Simply picking the best jockey in the race is not a sure-fire guarantee of winning the National. After all, Tony McCoy required 15 attempts before winning on Don’t Push It in 2010, while Jason Titley won on his first ride in the race aboard Royal Athlete in 1995. The key fact you want to be looking at when it comes to the jockey on board your selection is that they have not won the Grand National previously. Ruby Walsh is the only jockey in the past 20 years to have won the race more than once – on Papillon in 2000 (coincidentally on his first ride in the race) and Hedgehunter in 2005. Therefore, the likes of Richard Johnson and Sam Twiston-Davies are worth a look this year.

While you do not have to be Gold Cup class to win the Grand National, you cannot get away with just being a horse which can plod its way around the four-and-a-half mile course. On the day of the race, you want to be looking for a horse which has an official handicap rating of between 136 and 157. It is still quite a broad band to look at, and you will probably find that most of the field fall into this category. However, it can probably help you to eliminate a couple of horses at the top and bottom ends of the field.

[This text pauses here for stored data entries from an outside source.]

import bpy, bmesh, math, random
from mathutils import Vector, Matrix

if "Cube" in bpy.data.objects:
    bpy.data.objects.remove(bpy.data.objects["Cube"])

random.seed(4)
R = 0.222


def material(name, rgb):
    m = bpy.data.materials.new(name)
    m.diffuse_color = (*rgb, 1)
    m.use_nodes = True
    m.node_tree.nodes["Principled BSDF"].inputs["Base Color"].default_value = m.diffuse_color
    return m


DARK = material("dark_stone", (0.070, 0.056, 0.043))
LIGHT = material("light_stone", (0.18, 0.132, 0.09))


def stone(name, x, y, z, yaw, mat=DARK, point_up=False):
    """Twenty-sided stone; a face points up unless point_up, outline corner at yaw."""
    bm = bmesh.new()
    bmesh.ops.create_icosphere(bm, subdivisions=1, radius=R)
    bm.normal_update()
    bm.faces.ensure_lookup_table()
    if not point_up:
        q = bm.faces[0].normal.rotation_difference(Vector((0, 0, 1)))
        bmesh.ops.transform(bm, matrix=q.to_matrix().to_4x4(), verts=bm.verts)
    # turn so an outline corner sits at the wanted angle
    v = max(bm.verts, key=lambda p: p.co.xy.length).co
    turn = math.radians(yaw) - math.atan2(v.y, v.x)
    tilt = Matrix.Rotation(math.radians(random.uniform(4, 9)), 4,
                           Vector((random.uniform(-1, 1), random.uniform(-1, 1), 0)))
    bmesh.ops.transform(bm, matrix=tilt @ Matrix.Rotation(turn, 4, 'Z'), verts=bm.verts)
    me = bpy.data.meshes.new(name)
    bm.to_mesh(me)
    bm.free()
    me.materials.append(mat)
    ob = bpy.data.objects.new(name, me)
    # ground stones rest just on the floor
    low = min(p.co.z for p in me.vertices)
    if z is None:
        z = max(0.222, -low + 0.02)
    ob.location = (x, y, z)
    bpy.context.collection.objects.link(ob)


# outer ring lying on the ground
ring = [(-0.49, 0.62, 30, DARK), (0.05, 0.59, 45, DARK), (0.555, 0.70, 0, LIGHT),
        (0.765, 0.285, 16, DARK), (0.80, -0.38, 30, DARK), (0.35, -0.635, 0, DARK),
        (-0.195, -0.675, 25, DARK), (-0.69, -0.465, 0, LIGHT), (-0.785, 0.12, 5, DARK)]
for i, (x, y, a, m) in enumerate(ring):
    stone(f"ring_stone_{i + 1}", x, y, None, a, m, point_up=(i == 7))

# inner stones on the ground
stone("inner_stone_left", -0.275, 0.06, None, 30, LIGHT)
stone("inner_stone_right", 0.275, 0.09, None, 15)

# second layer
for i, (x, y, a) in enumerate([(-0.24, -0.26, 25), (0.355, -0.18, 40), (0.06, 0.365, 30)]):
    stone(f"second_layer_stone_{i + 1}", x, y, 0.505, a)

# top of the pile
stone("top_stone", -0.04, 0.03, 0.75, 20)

Basically, if you are going to do two laps of Aintree then you are going to need a bit of stamina. The last horse to win the Grand National, which had not previously won over a distance of three miles or further, was Gay Trip in 1970. The Topham Chase, which is also run at the Grand National meeting, can be seen as a pointer to future National winners due to the experience over the fences. However, the Topham is run over a distance of almost two miles shorter than the National itself. Therefore, in addition to the obvious advantage of having won over the National fences, you do want to make sure the horse has also proved itself over a longer distance.

This follows a similar trend to the jockey stat. In the last 20 years, Nigel Twiston-Davies is the only trainer to have saddled more than one Grand National winner. He sent out Earth Summit to win in 1998 and then saw Bindaree storm home to land the 2002 renewal of the race. Nicky Henderson is the most high-profile current trainer to be without a Grand National winner and he has endured a mixed record with his runners in the race. Female trainers, meanwhile, have won two of the last six runners. Venetia Williams sent out Mon Mome to win at 100/1 in 2009 and Auroras Encore won for Sue Smith at 66/1 two years ago.

A horse’s official rating will contribute to the weight it will carry in the Grand National. And, as you might expect, it is not easy trying to lump a big weight over 30 fences and still have enough petrol in the tank for the two-furlong run to the finishing line. The only horse to have carried more than 11st 6lbs to victory in the National since 1957 is the legendary Red Rum, who achieved that feat in 1974 and 1977. In the past 32 years, only three horse have won with more than 11st on their backs – Hedgehunter in 2005, Don’t Push It in 2010 and Neptune Collonges in 2012.

There are also a couple of other factors worth considering when it comes to trying to uncover the identity of the Grand National winner.

A Grand National preparation which has consisted of a run over hurdles has been used by eight of the last 11 winners. Pineau De Re, the 2014 winner, will not run over fences at all this season until he returns to Aintree for the Grand National. A large reason for this is that trainers want to protect their horse’s handicap mark, with the National weights not usually released until around mid-February. A run or two over hurdles helps to blow the cobwebs away and keep a horse ticking over before the National. The 2011 winner Ballabriggs won a couple of novice hurdles before going on to Aintree glory.

You also want to go for a horse who is a generally sound jumper. Any horse which has fallen more than twice in its career is not one you can back with any great confidence in the National.

As mentioned at the start of the piece, there is still no guarantee that a horse who fits into all these trends will be the Grand National winner. However, you will likely find that the majority of the trends will be applicable to the horse who wins the 2017 Grand National.